In school settings, there are two main aspects on which to focus when supporting survivors of domestic violence. The first of these items is how to appropriately aid with and implement effective safety planning within your school for the child(ren) involved. The second essential item is taking the time to learn about the impact of violence and trauma on families. Developing adequate empathy and communication skills for emotionally supporting survivors is essential for helping them heal and establish a new sense of safety.
ORDERS OF PROTECTION WITHIN SCHOOLS
What do you do if a parent drops off a copy of an Order of Protection to the school office? There are several reasons it may be important for the school to have this document and engage in conversation with the parent as to how to best handle the situation. Safety planning will vary depending upon who the Order of Protection is filed against.
When an Order of Protection is filed against a child’s parent:
- Custody conditions – An Order of Protection may establish a custody agreement (though a custody agreement in family court would override this). The school must know if one parent is court ordered to only have access to their child(ren) at specific times (or court ordered to have no contact with the children at all). If the parent the Order is filed against tries to pick up their child(ren) from school and this conflicts with the Order of Protection, the child(ren) should not be released to the parent.
- Child Orders of Protection – A parent may file a Child Order of Protection on behalf of their child. In this case, the Order of Protection is directly protecting the child (rather than one parent from another with conditions that additionally impact the child). A Child Order of Protection will have clear conditions as well, thus having a copy of this will help the school know who should not be permitted access to the child.

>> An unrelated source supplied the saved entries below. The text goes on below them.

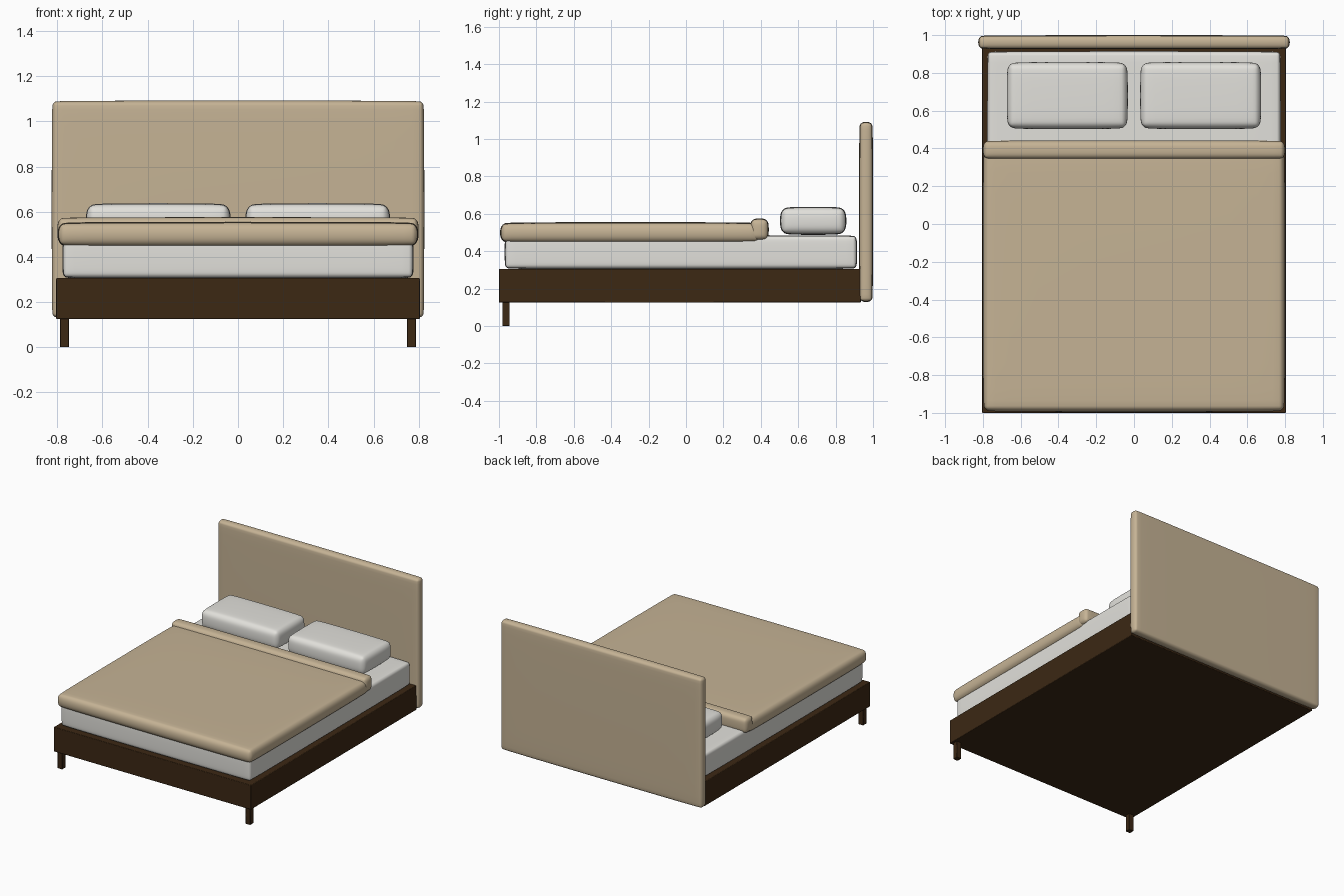
import bpy

if "Cube" in bpy.data.objects:
    bpy.data.objects.remove(bpy.data.objects["Cube"])


def material(name, rgb):
    m = bpy.data.materials.new(name)
    m.diffuse_color = (*rgb, 1.0)
    m.use_nodes = True
    m.node_tree.nodes["Principled BSDF"].inputs["Base Color"].default_value = m.diffuse_color
    return m


TAN = material("tan fabric", (0.56, 0.45, 0.30))
WHITE = material("off white linen", (0.76, 0.75, 0.71))
WOOD = material("dark wood", (0.045, 0.021, 0.007))


def box(name, lo, hi, mat, bevel, segments=2, soft=0):
    """Bevelled box between two corners; soft > 0 adds subdivision for padding."""
    bpy.ops.mesh.primitive_cube_add(
        size=1, location=[(a + b) / 2 for a, b in zip(lo, hi)])
    ob = bpy.context.object
    ob.name = name
    ob.scale = [b - a for a, b in zip(lo, hi)]
    bpy.ops.object.transform_apply(location=False, rotation=False, scale=True)
    ob.data.materials.append(mat)
    bev = ob.modifiers.new("edges", 'BEVEL')
    bev.width = bevel
    bev.segments = segments
    bev.limit_method = 'NONE'
    if soft:
        sub = ob.modifiers.new("padding", 'SUBSURF')
        sub.levels = sub.render_levels = soft
        bpy.ops.object.shade_smooth()
    else:
        bpy.ops.object.shade_smooth_by_angle()
    return ob


# Wooden base with two front legs (the headboard carries the back)
box("bed_frame", (-0.805, -1.0, 0.125), (0.805, 0.935, 0.306), WOOD, 0.004)
for side, x in (("left", -0.768), ("right", 0.768)):
    box(side + "_front_leg", (x - 0.019, -0.982, 0.0),
        (x + 0.019, -0.943, 0.13), WOOD, 0.002, 1)

# Padded headboard
box("headboard", (-0.825, 0.925, 0.128), (0.825, 1.0, 1.092), TAN, 0.03, 3, 2)

# Mattress, duvet and folded duvet edge
box("mattress", (-0.778, -0.97, 0.304), (0.778, 0.915, 0.486), WHITE, 0.03, 3, 2)
box("duvet", (-0.80, -0.995, 0.443), (0.80, 0.40, 0.556), TAN, 0.045, 3, 2)
box("duvet_fold", (-0.80, 0.342, 0.458), (0.80, 0.443, 0.576), TAN, 0.035, 3, 2)

# Pillows
for side, x in (("left", -0.353), ("right", 0.353)):
    box(side + "_pillow", (x - 0.321, 0.502, 0.487),
        (x + 0.321, 0.858, 0.638), WHITE, 0.05, 3, 2)
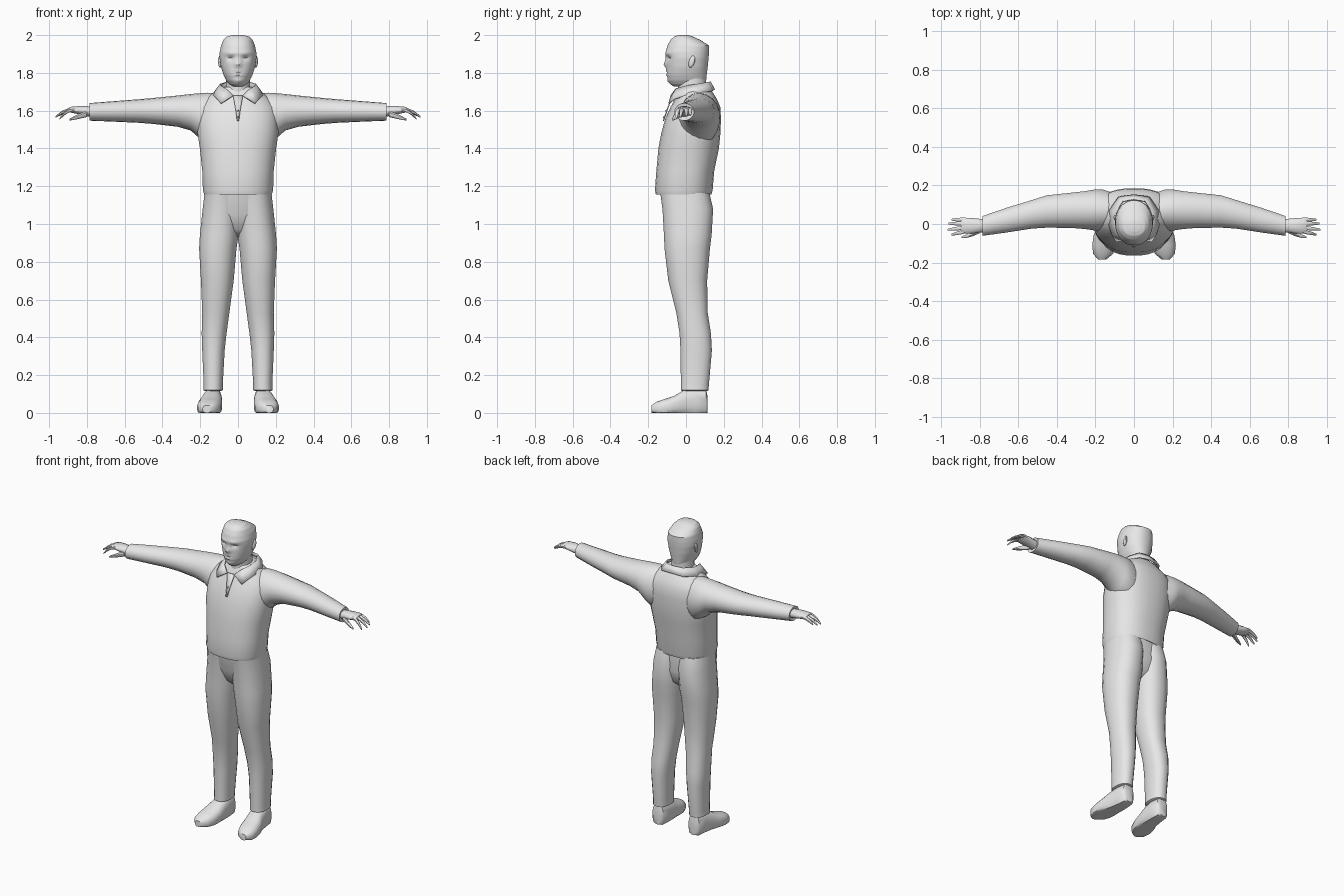
import bpy, bmesh, math

grey = bpy.data.materials.new("light grey")
grey.diffuse_color = (0.8, 0.8, 0.8, 1)


def finish(name, bm, mirror=False, thick=0, angle=45):
    bmesh.ops.recalc_face_normals(bm, faces=bm.faces)
    me = bpy.data.meshes.new(name)
    bm.to_mesh(me)
    bm.free()
    for p in me.polygons:
        p.use_smooth = True
    me.set_sharp_from_angle(angle=math.radians(angle))
    me.materials.append(grey)
    ob = bpy.data.objects.new(name, me)
    bpy.context.collection.objects.link(ob)
    if mirror:
        m = ob.modifiers.new("mirror", 'MIRROR')
        m.use_clip = True
    if thick:
        s = ob.modifiers.new("thickness", 'SOLIDIFY')
        s.thickness = thick
        s.offset = 0
    return ob


def loft(name, rows, axis='Z', n=20, power=1.0, mirror=False, sub=1, warp=None):
    """Rows are (position along axis, a min, a max, b min, b max)."""
    dense = []
    for r, q in zip(rows, rows[1:]):
        dense += [[u + (v - u) * k / sub for u, v in zip(r, q)] for k in range(sub)]
    dense.append(rows[-1])
    bm = bmesh.new()
    rings = []
    for t, a0, a1, b0, b1 in dense:
        ring = []
        for i in range(n):
            ang = 2 * math.pi * (i + 0.5) / n
            c, s = math.cos(ang), math.sin(ang)
            a = (a0 + a1) / 2 + (a1 - a0) / 2 * math.copysign(abs(c) ** power, c)
            b = (b0 + b1) / 2 + (b1 - b0) / 2 * math.copysign(abs(s) ** power, s)
            co = {'Z': (a, b, t), 'X': (t, a, b), 'Y': (a, t, b)}[axis]
            ring.append(bm.verts.new(warp(*co) if warp else co))
        rings.append(ring)
    for r, q in zip(rings, rings[1:]):
        for i in range(n):
            j = (i + 1) % n
            bm.faces.new((r[i], r[j], q[j], q[i]))
    bm.faces.new(rings[0])
    bm.faces.new(rings[-1])
    return finish(name, bm, mirror)


def sym(rows):
    return [(z, -w, w, f, b) for z, w, f, b in rows]


# Shirt body with tucked hem
loft("shirt_body", sym([
    (1.165, .165, -.14, .12), (1.155, .18, -.16, .135), (1.18, .187, -.165, .142),
    (1.28, .19, -.158, .15), (1.4, .203, -.147, .175), (1.48, .215, -.132, .183),
    (1.56, .215, -.11, .186), (1.62, .205, -.082, .182), (1.66, .175, -.06, .165),
    (1.70, .125, -.045, .14), (1.725, .085, -.03, .12)]), n=28, power=.85)

# Sleeves
loft("sleeve", [
    (.10, -.02, .16, 1.42, 1.69), (.16, -.04, .18, 1.42, 1.695), (.205, -.035, .18, 1.455, 1.692),
    (.25, -.028, .172, 1.495, 1.688), (.32, -.022, .164, 1.515, 1.68), (.45, -.02, .15, 1.53, 1.667),
    (.53, -.025, .125, 1.536, 1.66), (.66, -.045, .085, 1.542, 1.65), (.785, -.062, .042, 1.547, 1.64),
    (.78, -.045, .025, 1.56, 1.625)], axis='X', n=18, mirror=True)

# Hands: palm, four fingers and thumb
loft("palm", [
    (.76, -.045, .025, 1.565, 1.62), (.80, -.045, .028, 1.57, 1.625), (.84, -.052, .033, 1.58, 1.625),
    (.88, -.05, .034, 1.588, 1.622), (.895, -.044, .03, 1.595, 1.616)], axis='X', n=12, mirror=True)
for i, (y0, y1, tip, drop) in enumerate([(.023, .022, .945, .03), (.003, .002, .962, .035),
                                         (-.018, -.03, .967, .04), (-.037, -.055, .945, .05)]):
    rows = []
    for k, r in enumerate((.011, .011, .0095, .005)):
        f = k / 3
        x, y, z = .87 + (tip - .87) * f, y0 + (y1 - y0) * f, 1.606 - drop * f * f
        rows.append((x, y - r, y + r, z - r, z + r))
    loft("finger_%d" % (i + 1), rows, axis='X', n=8, mirror=True)
loft("thumb", [(.80, -.05, -.015, 1.565, 1.60), (.84, -.066, -.038, 1.556, 1.585),
               (.87, -.073, -.053, 1.55, 1.57), (.893, -.074, -.064, 1.547, 1.557)],
     axis='X', n=8, mirror=True)

# Trousers
loft("trouser_seat", sym([
    (.93, .07, -.04, .06), (.97, .14, -.085, .105), (1.05, .175, -.118, .125),
    (1.17, .172, -.138, .12)]), n=24, power=.85)
loft("trouser_leg", [
    (.115, .09, .172, -.015, .108), (.12, .08, .184, -.028, .12), (.15, .08, .182, -.028, .122),
    (.33, .07, .19, -.03, .138), (.42, .06, .193, -.035, .133), (.53, .045, .19, -.052, .116),
    (.70, .022, .197, -.095, .113), (.87, .007, .207, -.115, .128), (.94, -.004, .203, -.118, .137),
    (1.08, -.01, .188, -.126, .145), (1.165, -.01, .178, -.138, .125)], n=20, power=.88, mirror=True)

# Shoes with flat soles
loft("shoe", [
    (.115, .105, .16, .0, .085), (.105, .092, .172, -.02, .13), (.05, .085, .18, -.02, .135),
    (-.01, .083, .192, -.02, .122), (-.06, .083, .21, -.02, .092), (-.11, .09, .217, -.02, .075),
    (-.155, .108, .212, -.015, .06), (-.183, .142, .187, .0, .04)], axis='Y', n=20, power=.8,
    mirror=True, warp=lambda x, y, z: (x, y, max(z, 0)))

# Neck
loft("neck", sym([(1.62, .075, -.04, .115), (1.70, .066, -.045, .108), (1.80, .064, -.04, .105)]), n=20)

# Head with facial relief: (x, z, x spread, z spread, y shift)
relief = [(0, 1.843, .013, .016, -.021), (0, 1.872, .01, .02, -.01),
          (.04, 1.878, .018, .01, .014), (-.04, 1.878, .018, .01, .014),
          (.035, 1.903, .028, .008, -.005), (-.035, 1.903, .028, .008, -.005),
          (0, 1.803, .025, .005, .006), (0, 1.792, .022, .006, -.006), (0, 1.812, .025, .005, -.006),
          (0, 1.755, .02, .012, -.005)]


def face(x, y, z):
    if y < 0:
        y += sum(d * math.exp(-((x - u) / su) ** 2 - ((z - w) / sw) ** 2)
                 for u, w, su, sw, d in relief)
    return x, y, z


loft("head", sym([
    (1.728, .03, -.065, .09), (1.74, .048, -.082, .102), (1.76, .063, -.095, .107),
    (1.79, .077, -.102, .11), (1.83, .09, -.102, .115), (1.88, .098, -.104, .12),
    (1.91, .097, -.108, .122), (1.945, .09, -.098, .122), (1.975, .077, -.082, .075),
    (1.993, .058, -.062, .035), (2.0, .03, -.04, .015)]), n=48, power=.92, sub=4, warp=face)

# Ears
bm = bmesh.new()
bmesh.ops.create_uvsphere(bm, u_segments=10, v_segments=8, radius=1)
for v in bm.verts:
    x, y, z = v.co
    v.co = (.094 + .011 * x + .004 * y, .03 + .017 * y + .006 * z, 1.86 + .032 * z)
finish("ear", bm, mirror=True)

# Folded collar, from the back centre round to the front point
upper = [(0, .128, 1.752), (.06, .117, 1.75), (.092, .06, 1.74), (.088, 0, 1.73),
         (.062, -.052, 1.715), (.025, -.078, 1.68)]
lower = [(0, .15, 1.71), (.078, .14, 1.705), (.128, .07, 1.692), (.13, 0, 1.68),
         (.112, -.06, 1.663), (.09, -.09, 1.638)]
bm = bmesh.new()
rows = [[bm.verts.new(p) for p in row] for row in (upper, lower)]
for i in range(5):
    bm.faces.new((rows[0][i], rows[0][i + 1], rows[1][i + 1], rows[1][i]))
finish("collar", bm, mirror=True, thick=.008)

# Front placket below the collar
bm = bmesh.new()
bm.faces.new([bm.verts.new(p) for p in
              [(-.026, -.072, 1.68), (.026, -.072, 1.68), (.012, -.101, 1.60),
               (.005, -.12, 1.545), (-.005, -.12, 1.545), (-.012, -.101, 1.60)]])
finish("placket", bm, thick=.006)

# Shirt buttons
for k in range(2):
    bm = bmesh.new()
    bmesh.ops.create_uvsphere(bm, u_segments=8, v_segments=6, radius=.005)
    for v in bm.verts:
        v.co.y -= .105 + .012 * k
        v.co.z += 1.60 - .035 * k
    finish("button_%d" % (k + 1), bm)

When an Order of Protection is filed against an adult who is not a parent:
- Review your school’s procedure for handling non-authorized adults on campus. Be prepared in case the adult shows up looking for the child for the sake of harming the child or to use as a threat against the child’s parent.
When an Order of Protection is filed against another student:
- A Child Order of Protection may be filed to protect one student from another. This can be tricky to enforce on campus due to the frequently close proximity of students. Though this can take quite a bit of creativity and extra work for school faculty, it is essential to prioritize student safety and emotional well-being in order to establish an environment in which students can sufficiently grow and learn. Class schedules may have to be adjusted, teachers consulted, etc. Involving the parent and the child in this planning is crucial for developing a sense of safety and empowerment for the child. The student against whom the Order is filed additionally has a legal right to go to school, thus some flexibility with the Order of Protection may be discussed at court specifically related to how it will function on the school campus.